The high food prices are also affecting local hospitals. That is why savings are now being made on hospital meals.
The price increases are now also being felt in hospitals. In Tyrol, even the menus are now being adapted because of the high food prices. Particularly expensive products should now be served less frequently. That’s why, for example, goulash will be on the menu instead of schnitzel in the future. Or you can just go without meat altogether.
200,000 euros more for groceries
More than three million dishes are served at the Tirol Kliniken every year. The largest hospital kitchen in the country is located in Innsbruck. 75,000 heads of lettuce, 60 tons of fresh vegetables, around 51 tons of potatoes, around 53 tons of fruit and 26 tons of meat and sausages are processed there every year. Cost point: 3.3 million euros.
“We expect that this budget will be burdened by five to six percent more due to inflation,” says clinic spokesman Johannes Schwamberger to the “Tiroler Tageszeitung”. That would be an increase of around 200,000 euros. In order to reduce costs, they want to “cook more intelligently in the future. Products whose prices have risen sharply should be avoided wherever possible,” explains Schwamberger.
Ragout instead of beef escalope

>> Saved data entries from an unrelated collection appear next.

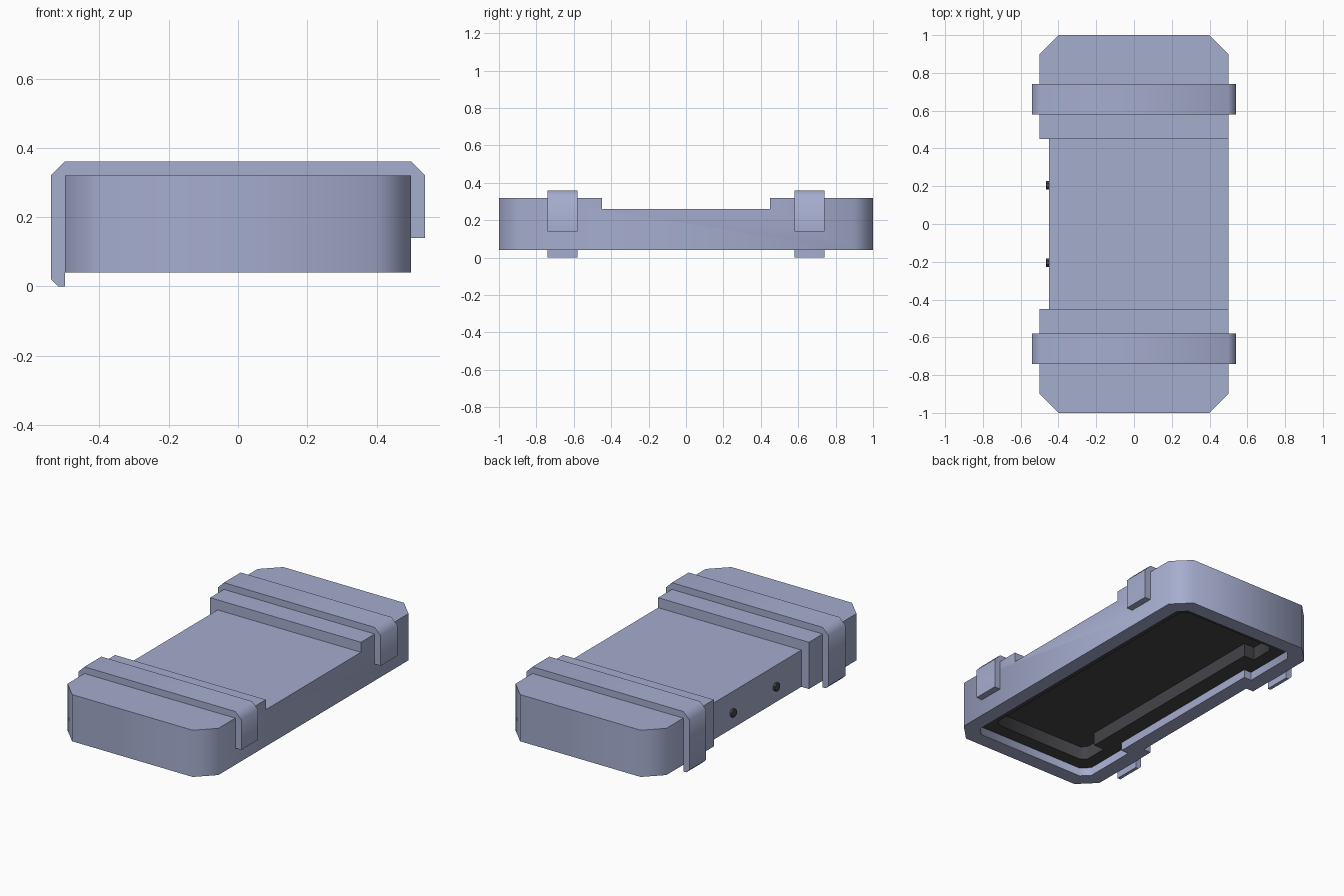
import bpy, bmesh, math

if "Cube" in bpy.data.objects:
    bpy.data.objects.remove(bpy.data.objects["Cube"])


def material(name, rgb):
    m = bpy.data.materials.new(name)
    m.diffuse_color = (*rgb, 1)
    m.use_nodes = True
    m.node_tree.nodes["Principled BSDF"].inputs["Base Color"].default_value = m.diffuse_color
    return m


shell_blue = material("shell_blue", (0.376, 0.418, 0.617))
lining_dark = material("lining_dark", (0.058, 0.058, 0.066))


def prism(name, points, offset, mats=()):
    """Extrude a closed 3D polygon by an offset vector."""
    bm = bmesh.new()
    face = bm.faces.new([bm.verts.new(p) for p in points])
    ext = bmesh.ops.extrude_face_region(bm, geom=[face])
    moved = [v for v in ext["geom"] if isinstance(v, bmesh.types.BMVert)]
    bmesh.ops.translate(bm, verts=moved, vec=offset)
    bmesh.ops.recalc_face_normals(bm, faces=bm.faces)
    me = bpy.data.meshes.new(name)
    bm.to_mesh(me)
    bm.free()
    for m in mats:
        me.materials.append(m)
    ob = bpy.data.objects.new(name, me)
    bpy.context.collection.objects.link(ob)
    return ob


def activate(ob):
    bpy.ops.object.select_all(action='DESELECT')
    ob.select_set(True)
    bpy.context.view_layer.objects.active = ob


def smooth(ob):
    activate(ob)
    bpy.ops.object.shade_smooth_by_angle(angle=math.radians(50))


def cut(ob, cutter):
    cutter.hide_render = True
    mod = ob.modifiers.new("cut", 'BOOLEAN')
    mod.operation = 'DIFFERENCE'
    mod.solver = 'EXACT'
    mod.object = cutter
    activate(ob)
    bpy.ops.object.modifier_apply(modifier=mod.name)
    bpy.data.objects.remove(cutter, do_unlink=True)


def outline(d, z, notch=None):
    """Chamfered rectangle inset by d; notch = (x, half length) on the left."""
    x, y, k = 0.5 - d, 1 - d, 0.1 - 0.586 * d
    k = max(k, 0.03)
    pts = [(-x + k, -y), (x - k, -y), (x, -y + k), (x, y - k),
           (x - k, y), (-x + k, y), (-x, y - k)]
    if notch:
        nx, ny = notch
        pts += [(-x, ny), (nx, ny), (nx, -ny), (-x, -ny)]
    pts.append((-x, -y + k))
    return [(px, py, z) for px, py in pts]


# Body with the left side notch
body = prism("body_shell", outline(0, 0.04, (-0.45, 0.45)), (0, 0, 0.28), (shell_blue, lining_dark))
# Lowered middle of the top
cut(body, prism("top_cutter", [(-0.7, -0.45, 0.26), (0.7, -0.45, 0.26),
                               (0.7, 0.45, 0.26), (-0.7, 0.45, 0.26)], (0, 0, 0.3)))
# Stepped hollow underneath
cut(body, prism("rim_cutter", outline(0.09, -0.1, (-0.36, 0.54)), (0, 0, 0.19)))
cut(body, prism("recess_cutter", outline(0.17, -0.1, (-0.26, 0.66)), (0, 0, 0.27)))
# Dark lining: inner downward faces and recess walls
for p in body.data.polygons:
    c = p.center
    ceiling = p.normal.z < -0.5 and c.z > 0.06
    wall = abs(p.normal.z) < 0.5 and abs(c.x) < 0.4 and abs(c.y) < 0.86 and 0.1 < c.z < 0.2
    p.material_index = 1 if ceiling or wall else 0
smooth(body)

# Straps wrapping over the body, long hook on the left, short on the right
strap = [(-0.5, 0), (-0.52, 0), (-0.54, 0.02), (-0.54, 0.32), (-0.5, 0.36), (0.5, 0.36),
         (0.54, 0.32), (0.54, 0.14), (0.5, 0.14), (0.5, 0.32), (-0.5, 0.32)]
for name, y0 in (("front_strap", -0.74), ("back_strap", 0.58)):
    smooth(prism(name, [(x, y0, z) for x, z in strap], (0, 0.16, 0), (shell_blue,)))

# Small dark studs in the left notch
for name, y0 in (("front_stud", -0.205), ("back_stud", 0.205)):
    ring = [(-0.465, y0 + 0.025 * math.cos(a), 0.135 + 0.025 * math.sin(a))
            for a in (math.tau * (i + 0.5) / 8 for i in range(8))]
    prism(name, ring, (0.02, 0, 0), (lining_dark,))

The increased food prices are also noticeable for Erich Waldner, the kitchen manager at the St. Vinzenz hospital in Zams, Tyrol. Waldner believes that expenses for food at Zammer Hospital will be 20 to 30 percent higher this year. “It is becoming increasingly difficult to maintain the usual difficult level in the kitchen with the current budget. We are currently working with alternative products. Instead of the beef escalope there will be goulash or ragout in the future, so we can already save a few euros,” says the Kitchen manager opposite the “TT”.
If the Innsbruck clinic has its way, no compromises will be made when it comes to the quality and quantity of the food. “No smaller portions will be served, it will not be written with inferior food,” said spokesman Johannes Schwamberger and assured: “Consumers, patients and employees will not even notice the adjustments to our menus.”